Data records:
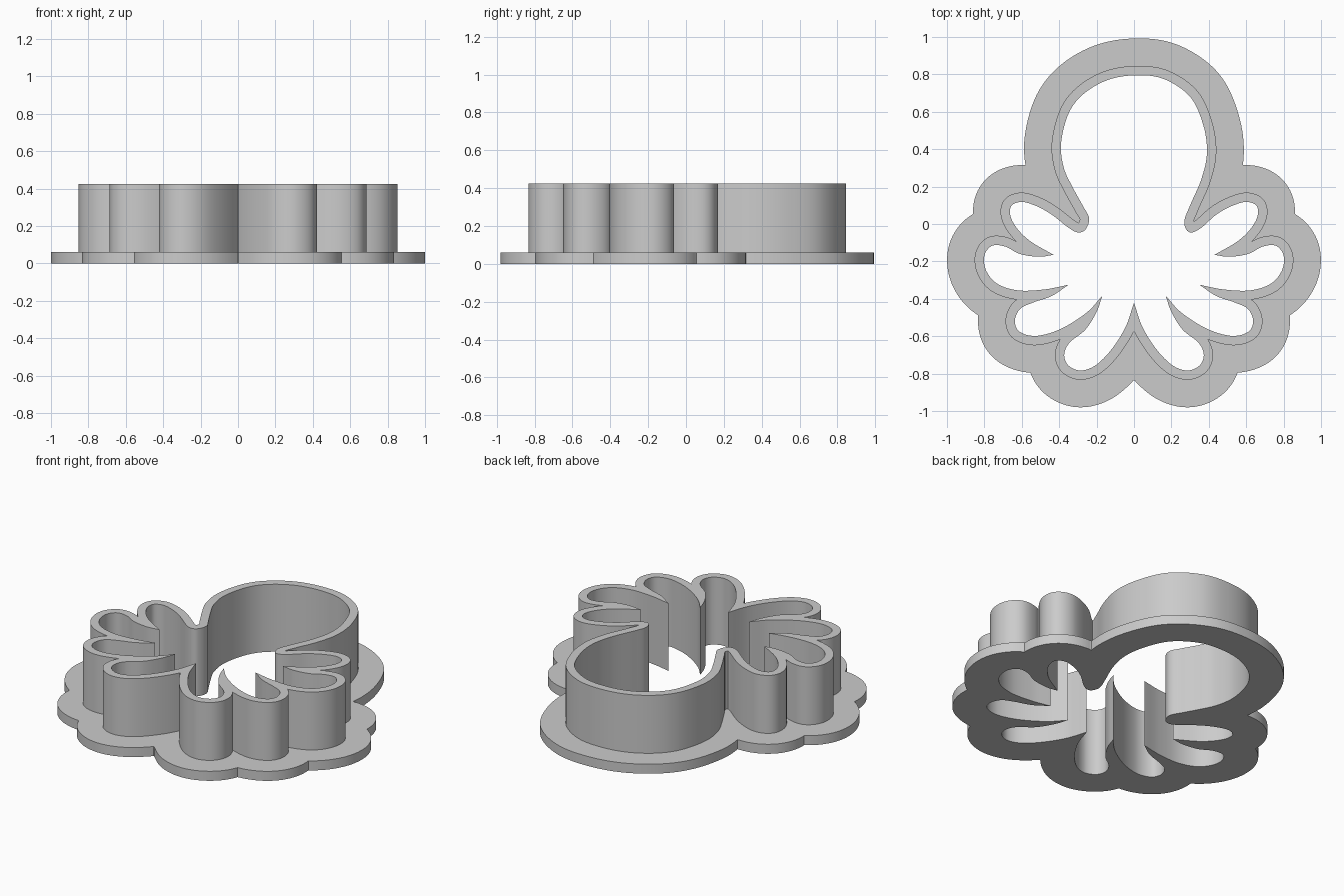
import bpy, bmesh
from mathutils import Vector, kdtree

cube = bpy.data.objects.get("Cube")
if cube:
    bpy.data.objects.remove(cube, do_unlink=True)

WALL_HEIGHT, FLANGE_HEIGHT = 0.425, 0.06
WALL_OFFSET, FLANGE_OFFSET = 0.05, 0.197
STEPS = 20

# Cutting outline in hundredths of a unit: head from left neck to right neck
head = [(-35, -2), (-30, -4.5), (-26, -3), (-24, 3), (-27.5, 10), (-33, 20), (-37.5, 30),
        (-39, 43), (-35, 59), (-27, 69.5), (-14, 77), (1, 79.5), (16, 77.5), (30, 68),
        (37, 53), (39, 38), (36, 24), (30, 10), (27, 2), (28, -3), (31, -4.5), (36, -2)]
# Arms of the +x side, each ending on the sharp notch before the next arm
upper_arm = [(44, 5), (52, 9.5), (60, 11.8), (65.5, 9.7), (66, 4), (62, -3), (55, -9.5), (43, -16.5)]
side_arm = [(43, -16.5), (51, -17.5), (61, -16), (69, -12), (76, -11.7), (80, -17), (79, -25),
            (73, -32), (62, -35.5), (48, -35), (35, -32.5)]
lower_arm = [(35, -32.5), (44, -38.5), (54, -42), (61, -45.5), (63.7, -52), (61, -57.7),
             (52, -59.8), (39, -56), (25.5, -47.5), (17, -38.5)]
front_arm = [(17, -38.5), (20, -47), (26, -56.5), (34.5, -63.5), (37.3, -70), (35, -75.7),
             (28.5, -78.3), (20.5, -75.5), (12, -67), (4.5, -55), (0, -42)]


def mirrored(points):
    return [(-x, y) for x, y in reversed(points)]


def smooth_path(points):
    """Catmull-Rom samples along an open path, without its last point."""
    p = [Vector(q) / 100 for q in points]
    p = [2 * p[0] - p[1]] + p + [2 * p[-1] - p[-2]]
    path = []
    for a, b, c, d in zip(p, p[1:], p[2:], p[3:]):
        for i in range(STEPS):
            t = i / STEPS
            path.append(b + (c - a) * (t / 2) + (a * 2 - b * 5 + c * 4 - d) * (t * t / 2)
                        + (b * 3 - a - c * 3 + d) * (t ** 3 / 2))
    return path


def offset_outline(outline, distance):
    """Grow a clockwise outline, dropping points swallowed by the notches."""
    tree = kdtree.KDTree(len(outline))
    for i, p in enumerate(outline):
        tree.insert(p.to_3d(), i)
    tree.balance()
    grown = []
    for i, p in enumerate(outline):
        along = (outline[(i + 1) % len(outline)] - outline[i - 1]).normalized()
        q = p + Vector((-along.y, along.x)) * distance
        if tree.find(q.to_3d())[2] > distance - 0.0001:
            grown.append(q)
    return grown


def ring_solid(name, inner, outer, height, material):
    """Solid between two outlines, standing on the ground."""
    bm = bmesh.new()
    edges = []
    for loop in (inner, outer):
        verts = [bm.verts.new((p.x, p.y, 0)) for p in loop]
        edges += [bm.edges.new((verts[i - 1], verts[i])) for i in range(len(verts))]
    bmesh.ops.triangle_fill(bm, edges=edges, use_beauty=True, normal=(0, 0, 1))
    top = bmesh.ops.extrude_face_region(bm, geom=bm.faces[:], use_keep_orig=True)
    moved = [v for v in top["geom"] if isinstance(v, bmesh.types.BMVert)]
    bmesh.ops.translate(bm, verts=moved, vec=(0, 0, height))
    bmesh.ops.recalc_face_normals(bm, faces=bm.faces[:])
    mesh = bpy.data.meshes.new(name)
    bm.to_mesh(mesh)
    bm.free()
    mesh.materials.append(material)
    obj = bpy.data.objects.new(name, mesh)
    bpy.context.collection.objects.link(obj)
    bpy.ops.object.select_all(action="DESELECT")
    obj.select_set(True)
    bpy.context.view_layer.objects.active = obj
    bpy.ops.object.shade_smooth_by_angle(angle=0.5)


# Plain grey plastic
grey = bpy.data.materials.new("grey_plastic")
grey.use_nodes = True
colour = (0.6, 0.6, 0.6, 1)
grey.diffuse_color = colour
grey.node_tree.nodes["Principled BSDF"].inputs["Base Color"].default_value = colour

# Complete outline, clockwise from the front notch
arms = [side_arm, lower_arm, front_arm]
segments = [mirrored(arm) for arm in reversed(arms)]
segments += [mirrored(upper_arm) + head + upper_arm] + arms
cut_line = [p for segment in segments for p in smooth_path(segment)]
wall_line = offset_outline(cut_line, WALL_OFFSET)
flange_line = offset_outline(cut_line, FLANGE_OFFSET)

# Tall cutting wall and the low flange around it
ring_solid("cutter_wall", cut_line, wall_line, WALL_HEIGHT, grey)
ring_solid("base_flange", wall_line, flange_line, FLANGE_HEIGHT, grey)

ASSIGNED TASK: Each record above is to be copied out exactly; its pictures are not.

WRITTEN RESPONSE:
import bpy, bmesh
from mathutils import Vector, kdtree

cube = bpy.data.objects.get("Cube")
if cube:
    bpy.data.objects.remove(cube, do_unlink=True)

WALL_HEIGHT, FLANGE_HEIGHT = 0.425, 0.06
WALL_OFFSET, FLANGE_OFFSET = 0.05, 0.197
STEPS = 20

# Cutting outline in hundredths of a unit: head from left neck to right neck
head = [(-35, -2), (-30, -4.5), (-26, -3), (-24, 3), (-27.5, 10), (-33, 20), (-37.5, 30),
        (-39, 43), (-35, 59), (-27, 69.5), (-14, 77), (1, 79.5), (16, 77.5), (30, 68),
        (37, 53), (39, 38), (36, 24), (30, 10), (27, 2), (28, -3), (31, -4.5), (36, -2)]
# Arms of the +x side, each ending on the sharp notch before the next arm
upper_arm = [(44, 5), (52, 9.5), (60, 11.8), (65.5, 9.7), (66, 4), (62, -3), (55, -9.5), (43, -16.5)]
side_arm = [(43, -16.5), (51, -17.5), (61, -16), (69, -12), (76, -11.7), (80, -17), (79, -25),
            (73, -32), (62, -35.5), (48, -35), (35, -32.5)]
lower_arm = [(35, -32.5), (44, -38.5), (54, -42), (61, -45.5), (63.7, -52), (61, -57.7),
             (52, -59.8), (39, -56), (25.5, -47.5), (17, -38.5)]
front_arm = [(17, -38.5), (20, -47), (26, -56.5), (34.5, -63.5), (37.3, -70), (35, -75.7),
             (28.5, -78.3), (20.5, -75.5), (12, -67), (4.5, -55), (0, -42)]


def mirrored(points):
    return [(-x, y) for x, y in reversed(points)]


def smooth_path(points):
    """Catmull-Rom samples along an open path, without its last point."""
    p = [Vector(q) / 100 for q in points]
    p = [2 * p[0] - p[1]] + p + [2 * p[-1] - p[-2]]
    path = []
    for a, b, c, d in zip(p, p[1:], p[2:], p[3:]):
        for i in range(STEPS):
            t = i / STEPS
            path.append(b + (c - a) * (t / 2) + (a * 2 - b * 5 + c * 4 - d) * (t * t / 2)
                        + (b * 3 - a - c * 3 + d) * (t ** 3 / 2))
    return path


def offset_outline(outline, distance):
    """Grow a clockwise outline, dropping points swallowed by the notches."""
    tree = kdtree.KDTree(len(outline))
    for i, p in enumerate(outline):
        tree.insert(p.to_3d(), i)
    tree.balance()
    grown = []
    for i, p in enumerate(outline):
        along = (outline[(i + 1) % len(outline)] - outline[i - 1]).normalized()
        q = p + Vector((-along.y, along.x)) * distance
        if tree.find(q.to_3d())[2] > distance - 0.0001:
            grown.append(q)
    return grown


def ring_solid(name, inner, outer, height, material):
    """Solid between two outlines, standing on the ground."""
    bm = bmesh.new()
    edges = []
    for loop in (inner, outer):
        verts = [bm.verts.new((p.x, p.y, 0)) for p in loop]
        edges += [bm.edges.new((verts[i - 1], verts[i])) for i in range(len(verts))]
    bmesh.ops.triangle_fill(bm, edges=edges, use_beauty=True, normal=(0, 0, 1))
    top = bmesh.ops.extrude_face_region(bm, geom=bm.faces[:], use_keep_orig=True)
    moved = [v for v in top["geom"] if isinstance(v, bmesh.types.BMVert)]
    bmesh.ops.translate(bm, verts=moved, vec=(0, 0, height))
    bmesh.ops.recalc_face_normals(bm, faces=bm.faces[:])
    mesh = bpy.data.meshes.new(name)
    bm.to_mesh(mesh)
    bm.free()
    mesh.materials.append(material)
    obj = bpy.data.objects.new(name, mesh)
    bpy.context.collection.objects.link(obj)
    bpy.ops.object.select_all(action="DESELECT")
    obj.select_set(True)
    bpy.context.view_layer.objects.active = obj
    bpy.ops.object.shade_smooth_by_angle(angle=0.5)


# Plain grey plastic
grey = bpy.data.materials.new("grey_plastic")
grey.use_nodes = True
colour = (0.6, 0.6, 0.6, 1)
grey.diffuse_color = colour
grey.node_tree.nodes["Principled BSDF"].inputs["Base Color"].default_value = colour

# Complete outline, clockwise from the front notch
arms = [side_arm, lower_arm, front_arm]
segments = [mirrored(arm) for arm in reversed(arms)]
segments += [mirrored(upper_arm) + head + upper_arm] + arms
cut_line = [p for segment in segments for p in smooth_path(segment)]
wall_line = offset_outline(cut_line, WALL_OFFSET)
flange_line = offset_outline(cut_line, FLANGE_OFFSET)

# Tall cutting wall and the low flange around it
ring_solid("cutter_wall", cut_line, wall_line, WALL_HEIGHT, grey)
ring_solid("base_flange", wall_line, flange_line, FLANGE_HEIGHT, grey)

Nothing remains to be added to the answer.